Summer is a great time to prepare your grill for your favorite dishes. Indeed, you can grill various food items, whether it’s vegetables, fish, or meat. Statistics indicate that about 75 million grills are owned by US households, indicating how popular this cooking method is. Although grilling is exciting, taking note of proper techniques is essential to get the best results. Here are a few things to consider.
Cleaning your grill
When preparing meals, you must be hygiene-conscious to prevent food poisoning. That includes not just the food items but the cooking equipment as well. Even with a newly-purchased grill, cleaning it well before using it for the first time is necessary.
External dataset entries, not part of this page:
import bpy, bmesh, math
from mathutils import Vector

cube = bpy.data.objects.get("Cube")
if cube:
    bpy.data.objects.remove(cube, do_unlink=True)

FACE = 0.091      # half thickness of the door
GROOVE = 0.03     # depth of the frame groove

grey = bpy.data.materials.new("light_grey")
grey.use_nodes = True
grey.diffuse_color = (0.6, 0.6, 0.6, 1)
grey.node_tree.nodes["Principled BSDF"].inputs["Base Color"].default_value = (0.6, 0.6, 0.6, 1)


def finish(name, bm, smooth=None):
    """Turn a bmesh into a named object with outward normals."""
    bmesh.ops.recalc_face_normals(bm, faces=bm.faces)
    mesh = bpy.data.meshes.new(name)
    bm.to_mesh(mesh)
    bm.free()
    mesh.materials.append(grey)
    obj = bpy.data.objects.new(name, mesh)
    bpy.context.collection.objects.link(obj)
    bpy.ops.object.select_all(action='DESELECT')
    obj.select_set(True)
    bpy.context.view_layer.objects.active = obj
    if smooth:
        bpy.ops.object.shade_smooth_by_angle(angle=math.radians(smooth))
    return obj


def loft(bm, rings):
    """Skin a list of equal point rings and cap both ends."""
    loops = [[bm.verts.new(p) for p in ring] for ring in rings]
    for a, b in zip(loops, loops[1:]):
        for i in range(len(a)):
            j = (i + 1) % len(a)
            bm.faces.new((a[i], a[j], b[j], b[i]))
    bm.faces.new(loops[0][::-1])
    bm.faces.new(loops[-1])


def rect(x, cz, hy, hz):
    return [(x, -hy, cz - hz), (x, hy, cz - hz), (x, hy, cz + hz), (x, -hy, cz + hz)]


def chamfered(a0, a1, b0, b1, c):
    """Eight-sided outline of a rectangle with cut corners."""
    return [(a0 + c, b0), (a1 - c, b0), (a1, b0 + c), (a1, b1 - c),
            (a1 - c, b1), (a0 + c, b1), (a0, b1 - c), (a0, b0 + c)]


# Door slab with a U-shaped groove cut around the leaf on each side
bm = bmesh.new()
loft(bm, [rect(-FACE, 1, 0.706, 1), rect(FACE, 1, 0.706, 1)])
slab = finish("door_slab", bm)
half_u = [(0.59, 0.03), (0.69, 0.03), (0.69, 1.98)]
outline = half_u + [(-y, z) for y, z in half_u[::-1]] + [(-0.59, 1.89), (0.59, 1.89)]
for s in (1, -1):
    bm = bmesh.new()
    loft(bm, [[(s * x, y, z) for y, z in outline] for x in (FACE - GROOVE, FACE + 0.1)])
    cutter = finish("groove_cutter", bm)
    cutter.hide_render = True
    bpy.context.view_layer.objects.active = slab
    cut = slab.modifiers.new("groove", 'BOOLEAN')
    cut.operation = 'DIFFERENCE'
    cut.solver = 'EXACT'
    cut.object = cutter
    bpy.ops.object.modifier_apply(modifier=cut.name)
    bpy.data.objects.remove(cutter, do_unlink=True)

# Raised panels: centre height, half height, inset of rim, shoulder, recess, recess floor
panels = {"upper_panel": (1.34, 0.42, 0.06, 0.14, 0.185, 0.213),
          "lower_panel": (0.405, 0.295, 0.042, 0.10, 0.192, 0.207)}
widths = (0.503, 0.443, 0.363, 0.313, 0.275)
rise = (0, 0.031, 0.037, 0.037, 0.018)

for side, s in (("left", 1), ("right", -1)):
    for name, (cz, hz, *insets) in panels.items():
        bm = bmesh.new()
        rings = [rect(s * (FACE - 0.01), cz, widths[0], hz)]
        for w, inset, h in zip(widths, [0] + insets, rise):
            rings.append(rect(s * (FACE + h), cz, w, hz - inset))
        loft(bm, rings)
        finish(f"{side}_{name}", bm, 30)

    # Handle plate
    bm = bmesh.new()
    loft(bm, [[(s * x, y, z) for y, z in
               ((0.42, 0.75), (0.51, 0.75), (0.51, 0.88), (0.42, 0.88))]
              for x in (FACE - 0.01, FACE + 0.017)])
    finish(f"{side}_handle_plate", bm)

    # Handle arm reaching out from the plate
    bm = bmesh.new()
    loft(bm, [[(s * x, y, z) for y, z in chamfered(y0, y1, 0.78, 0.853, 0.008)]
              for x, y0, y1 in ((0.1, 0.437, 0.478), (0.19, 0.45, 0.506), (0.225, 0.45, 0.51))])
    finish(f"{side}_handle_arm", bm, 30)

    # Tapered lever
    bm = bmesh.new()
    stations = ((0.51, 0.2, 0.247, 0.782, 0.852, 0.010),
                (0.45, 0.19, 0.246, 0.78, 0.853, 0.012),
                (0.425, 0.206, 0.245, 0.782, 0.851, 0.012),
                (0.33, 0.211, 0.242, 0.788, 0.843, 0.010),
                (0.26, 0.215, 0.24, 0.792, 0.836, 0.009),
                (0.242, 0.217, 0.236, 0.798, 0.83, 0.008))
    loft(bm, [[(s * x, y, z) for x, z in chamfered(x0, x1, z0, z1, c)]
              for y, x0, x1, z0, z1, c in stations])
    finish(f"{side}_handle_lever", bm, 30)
You must adequately wipe the surface before the use of not-so-new grills. Doing this can help prevent potential fire hazards and ensure food safety. A National Fire Protection Association reported that 19% of home fires resulted from improper grill maintenance. Fortunately, you can avoid that and simultaneously protect your home and health. Remember to remove any leftover food residue, debris, or grease from your grill after using it.
Marinating your proteins
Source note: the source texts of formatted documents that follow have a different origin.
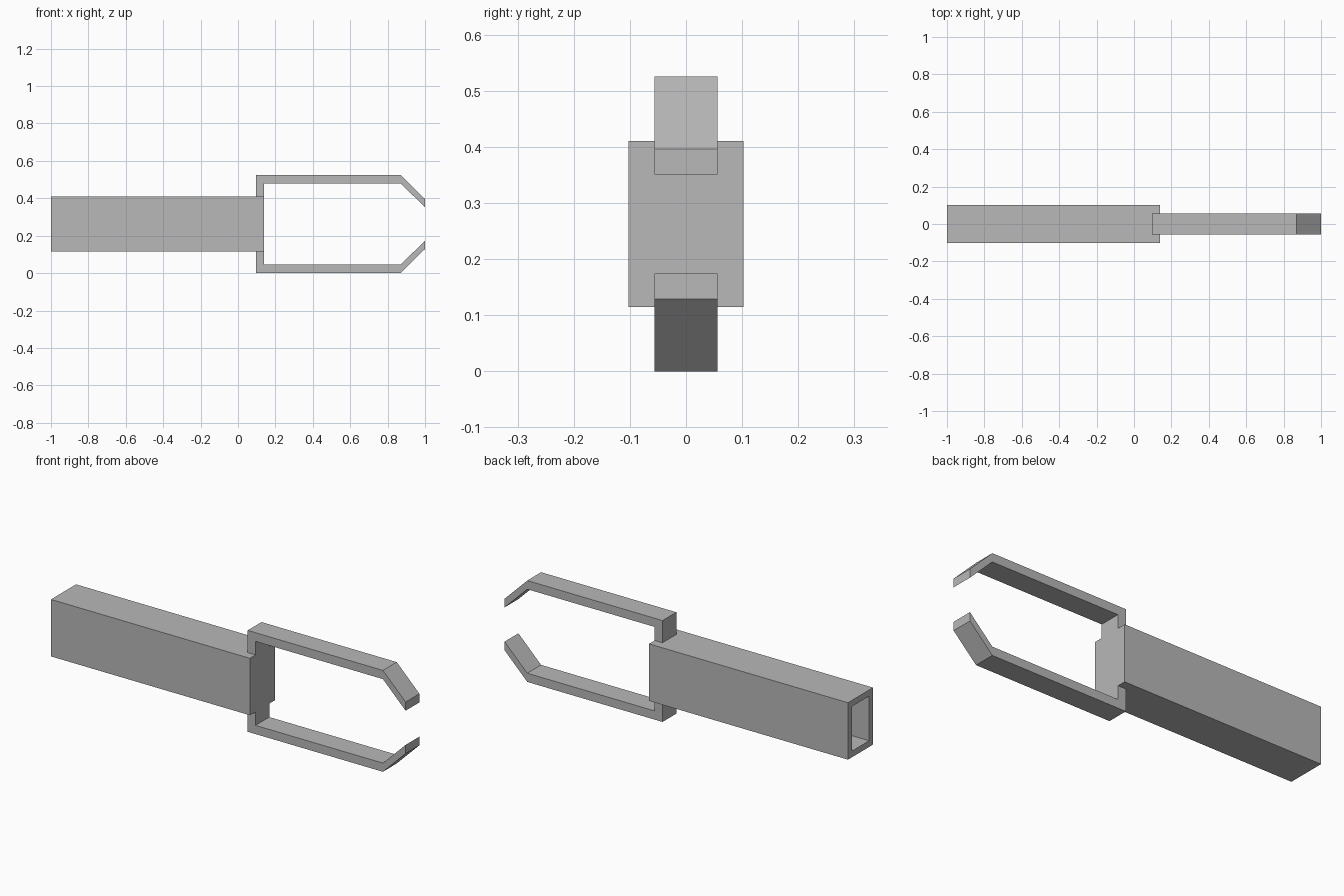
import bpy
import bmesh
from mathutils import Vector

cube = bpy.data.objects.get("Cube")
if cube:
    bpy.data.objects.remove(cube, do_unlink=True)

WALL = 0.045                  # thickness of handle wall and arm strip
HANDLE_END = 0.14
HALF_DEPTH, ARM_HALF = 0.1025, 0.0565
HANDLE_LOW, HANDLE_HIGH, TOP = 0.115, 0.41, 0.525

grey = bpy.data.materials.new("plain grey")
grey.use_nodes = True
colour = (0.48, 0.48, 0.48, 1)
grey.diffuse_color = colour
grey.node_tree.nodes["Principled BSDF"].inputs["Base Color"].default_value = colour


def finish(name, bm):
    bmesh.ops.recalc_face_normals(bm, faces=bm.faces)
    mesh = bpy.data.meshes.new(name)
    bm.to_mesh(mesh)
    bm.free()
    mesh.materials.append(grey)
    obj = bpy.data.objects.new(name, mesh)
    bpy.context.collection.objects.link(obj)


def prism(name, outline):
    """Extrude an (x, z) outline across the arm width."""
    bm = bmesh.new()
    face = bm.faces.new([bm.verts.new((x, -ARM_HALF, z)) for x, z in outline])
    moved = bmesh.ops.extrude_face_region(bm, geom=[face])["geom"]
    verts = [v for v in moved if isinstance(v, bmesh.types.BMVert)]
    bmesh.ops.translate(bm, verts=verts, vec=(0, 2 * ARM_HALF, 0))
    finish(name, bm)


# Hollow handle: box with its rear end inset and sunk to the end wall
bm = bmesh.new()
bmesh.ops.create_cube(bm, size=1)
length = HANDLE_END + 1
bmesh.ops.scale(bm, verts=bm.verts,
                vec=(length, 2 * HALF_DEPTH, HANDLE_HIGH - HANDLE_LOW))
bmesh.ops.translate(bm, verts=bm.verts,
                    vec=(HANDLE_END - length / 2, 0, (HANDLE_LOW + HANDLE_HIGH) / 2))
rear = min(bm.faces, key=lambda f: f.calc_center_median().x)
bmesh.ops.inset_region(bm, faces=[rear], thickness=WALL)
sunk = bmesh.ops.extrude_discrete_faces(bm, faces=[rear])["faces"][0]
bmesh.ops.translate(bm, verts=sunk.verts, vec=Vector((length - WALL, 0, 0)))
finish("handle", bm)

# Gripping arms: bent strip with a foot on the handle, mirrored in height
BEND, TIP_HIGH = 0.87, 0.396
arm = [(HANDLE_END - WALL, HANDLE_HIGH), (HANDLE_END - WALL, TOP), (BEND, TOP),
       (1, TIP_HIGH), (1, TIP_HIGH - WALL), (BEND, TOP - WALL),
       (HANDLE_END, TOP - WALL), (HANDLE_END, HANDLE_HIGH)]
prism("upper_arm", arm)
prism("lower_arm", [(x, TOP - z) for x, z in arm])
Whether you are grilling a thick piece of salmon, a sirloin steak, or a block of tofu your food needs help to taste good. You can do this easily by marinating your proteins. You can use bottled BBQ rubs, gourmet seasoning blends, or your marinade recipe to boost the flavor of your protein and tenderize it at the same time. If you are grilling a tougher piece of meat you may want to add a brine or fruit juice that has enzymes to soften the meat fibers. For a delicate piece of fish olive oil and a herb blend always work. With tofu, a soy sauce base marinade is always tasty, don’t forget to add some ginger and garlic for some extra bite!
Preheating your grill
Just like an oven needs preheating before baking, the grill usually requires the same. The purpose of preheating the grill is to ensure that the food cooks evenly and also to reduce the risks of undercooked inner parts. That is particularly important if you’re learning how to make smoked beef tenderloin. Preheating will ensure that the outer parts of the meat don’t get cooked while the inner portions are still raw. More importantly, preheating also helps kill any existing bacteria on the grill. Usually, 15 – 20 minutes is ample time to prepare the grill before placing your food items on the grates. Some people prefer up to 30 minutes of preheating, especially because some bacteria can survive in high temperatures for up to a quarter of an hour.
Use a meat thermometer
Cooking meat to the proper temperature is crucial to avoid foodborne illnesses. It is why you cannot avoid using a meat thermometer to check the internal temperature of your meat. Usually, the outer portions of grilled meat will cook quicker than the internal parts. The question now is how to determine the right temperature for different meats. A US Department of Agriculture report says beef, pork, veal, and lamb must have an internal temperature of 145°F. It’s also the same temperature value for fish.
On the other hand, poultry must be 165°F. Admittedly, not everyone uses these temperature values due to various reasons. Some people prefer to use their experience to determine that the inner portions are cooked.
Let your grilled food rest before digging in
After you’ve finished grilling your food, digging right in is tempting. However, letting your meat rest for a few minutes before cutting it has benefits. Grilling experts say this part is needed to allow the juices to redistribute, resulting in a more flavorful and tender meal. Cover your food with foil and rest for 5-10 minutes before serving. While waiting, you can clean your grill to while away the time. While the surface is still warm, you can easily scrape off pieces likely to dry when the grill cools. When that is done, you can now enjoy your meal.
Are you a fan of cooking outdoors? These tips ensure you get the most delicious results after correctly grilling your food. Do you have any more tips to add to this list? Let me know in the comments below.
Until our next rendezvous …